Assumptions are a part of everyday life. They transform and mold our decisions, interactions, and views of people and the world. In Butler’s Clay’s Ark, these judgements are made in what seems to be every aspect of the book. To start superficially, Blake, Rane, and Kerry were chosen as spreadable subjects for the sometimes-lethal disease. Why? Well the society of infected people made assumptions about Blake being a doctor with wealth and “knowledge” and decided that he would be a better carrier than someone from what Butler calls the “sewers.” An assumption that he would be a perfect subject to spread the disease because he could handle it better. How can one assume that because he went to school longer to be a doctor and was white that he would be a better carrier? Butler pushes not only the reader’s assumptions but the characters’ assumptions from the book as well. A stereotype that even caught me on the first read even though it’s proven that the virus shows no prejudice in it’s victims.
At the beginning of Clay’s Ark Rane and Kerry were almost immediately identified in their race, half black, and in conjunction readers assumed Blake wasn’t a racist man. I mean he couldn’t be right? How could a father of two black children possibly be racist? As easy as that assumption was, we must not exclude to notice that the disease carriers were racist in their choosing of the girls, waiting to test out different people to see who fared better after infection. Using their race as an excuse to further their knowledge of the disease was prevalent from the first chapter. This also appears in Washington’s Medical Apartheid, where black people, usually slaves, at the time of slavery were being used and abused to extract medical knowledge. Washington also notes that doctors even displayed their bodies being surgically operated on in front of an audience of people. Once black lives being unwillingly chosen to benefit the “greater” knowledge of others.

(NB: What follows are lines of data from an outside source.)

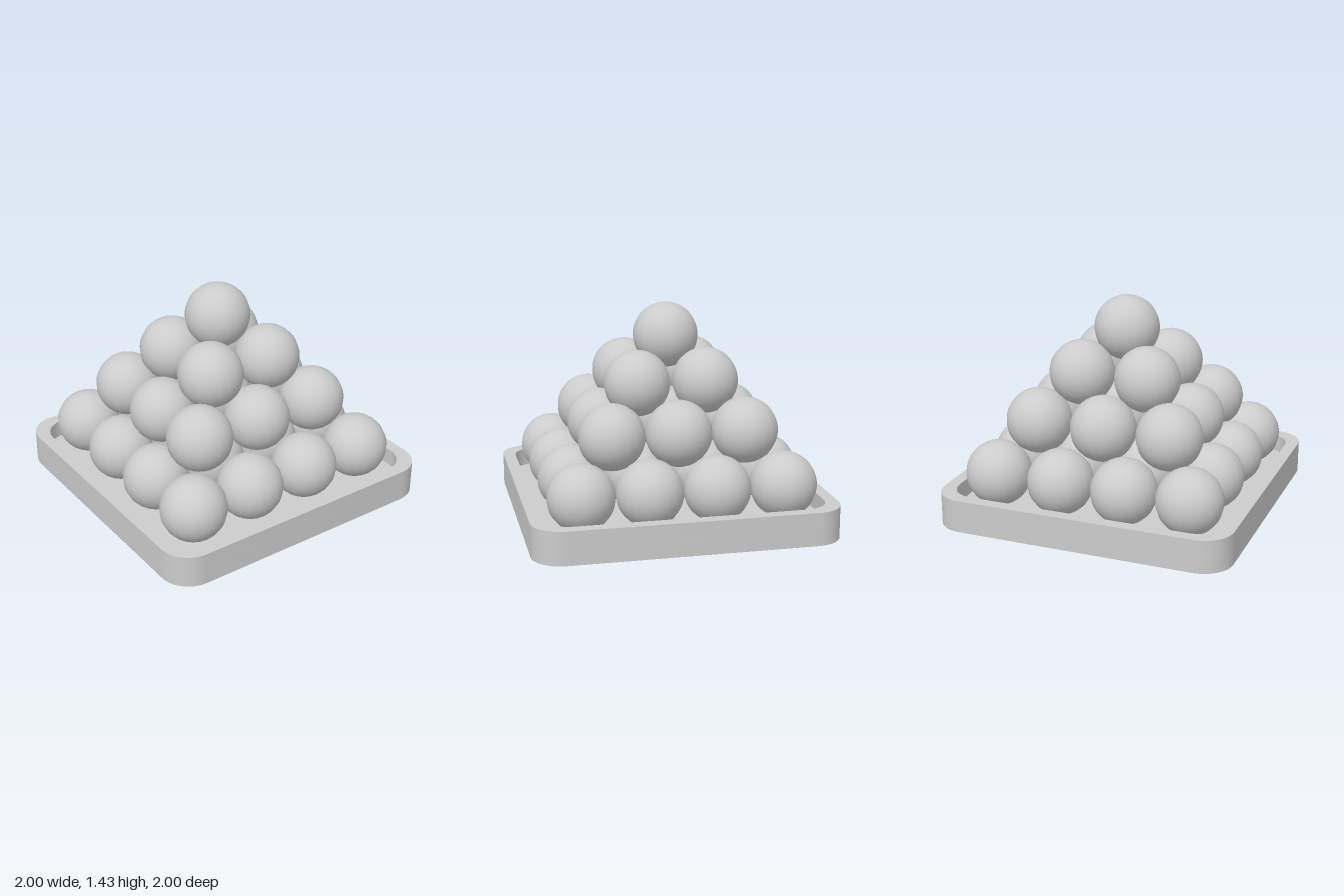
import * as THREE from 'three';
import { toCreasedNormals } from 'three/addons/utils/BufferGeometryUtils.js';

// Rounded square outline, centred on the origin
function roundedSquare(Type, half, r) {
  const p = new Type();
  const c = half - r;
  p.moveTo(-c, -half);
  p.lineTo(c, -half);
  p.absarc(c, -c, r, -Math.PI / 2, 0, false);
  p.absarc(c, c, r, 0, Math.PI / 2, false);
  p.absarc(-c, c, r, Math.PI / 2, Math.PI, false);
  p.absarc(-c, -c, r, Math.PI, Math.PI * 1.5, false);
  p.closePath();
  return p;
}

// Upright slab from a shape, with smooth corners and sharp rims
function slab(shape, depth) {
  const geo = new THREE.ExtrudeGeometry(shape, { depth, bevelEnabled: false, curveSegments: 5 });
  geo.rotateX(-Math.PI / 2);
  return toCreasedNormals(geo, 0.6);
}

export function createModel() {
  const group = new THREE.Group();
  group.name = 'ballPyramid';
  const material = new THREE.MeshStandardMaterial({ color: 0xcccccc });

  // Tray: a floor and a raised rim
  const floorTop = 0.1, trayTop = 0.22;
  const tray = new THREE.Group();
  tray.name = 'tray';
  const base = new THREE.Mesh(slab(roundedSquare(THREE.Shape, 1, 0.2), floorTop), material);
  base.name = 'trayFloor';
  const rimShape = roundedSquare(THREE.Shape, 1, 0.2);
  rimShape.holes.push(roundedSquare(THREE.Path, 0.917, 0.17));
  const rim = new THREE.Mesh(slab(rimShape, trayTop - floorTop), material);
  rim.name = 'trayRim';
  rim.position.y = floorTop;
  tray.add(base, rim);
  group.add(tray);

  // Balls: square layers, each nested on the one below
  const ball = new THREE.SphereGeometry(0.218, 20, 32);
  const layers = [
    { count: 4, step: 0.442, y: 0.317, x: -0.003, z: -0.005 },
    { count: 3, step: 0.456, x: 0, y: 0.642, z: -0.02, stepZ: 0.442 },
    { count: 2, step: 0.46, x: 0.005, y: 0.938, z: -0.02 },
    { count: 1, step: 0, x: 0, y: 1.212, z: -0.033 },
  ];
  layers.forEach(({ count, step, stepZ = step, x, y, z }, n) => {
    const layer = new THREE.Group();
    layer.name = `ballLayer${n + 1}`;
    layer.position.set(x, y, z);
    const mid = (count - 1) / 2;
    for (let i = 0; i < count; i++) {
      for (let j = 0; j < count; j++) {
        const mesh = new THREE.Mesh(ball, material);
        mesh.name = 'ball';
        mesh.position.set((i - mid) * step, 0, (j - mid) * stepZ);
        layer.add(mesh);
      }
    }
    group.add(layer);
  });

  return group;
}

In Butler’s Clay’s Ark, it seems Blake is just starting to get a taste of what black people might be facing in society’s judgmental eye when he is chosen by the infected people in connection with his daughters. He may have thought he knew what they were facing beforehand but when he is captured, Blake is most certainly learning what it feels like to be judged on his superficial appearance and he is clearly resentful of the infected people for it. The girls are asked about their race multiples times in the book as if they couldn’t possibly be Blake’s daughters. Butler states, “What kind of cradles have you been robbing, Doc?” The demeaning tone of this quote is undeniably racist and so is the infected man Eli. The subtle detail of Eli calling him Doc attempts to place him on a social pedestal above his daughters as if they couldn’t possibly have a father that’s a doctor.
I think the irony in this racism and particular choosing of people to infect is that those infected with the organism came together to combat the assumptions that others might make about them. Especially how others might view their children where Butler states, “What in hell was going to happen to a kid who ran around on all fours? A freak who could not hide his strangeness.” This is a hypocritical way of thinking since they attempt to convince others to give the infected people a chance and get defensive when questioned about their physical appearance, yet Eli clearly struggles accepting his own son Jacob. The infected people also contradict themselves by picking Blake to be infected because they believed he would be the best carrier possible based on socially constructed opinions of more education equaling a better life and overall better person. A strange judgement for people who want to delve past the physical appearance and be accepted for the people they are. Not only does Butler do her job to push the reader’s character building passed the superficial, but the reader must also do their job in identifying the assumptions they made and realize they may be just as imperfect as the characters in the book.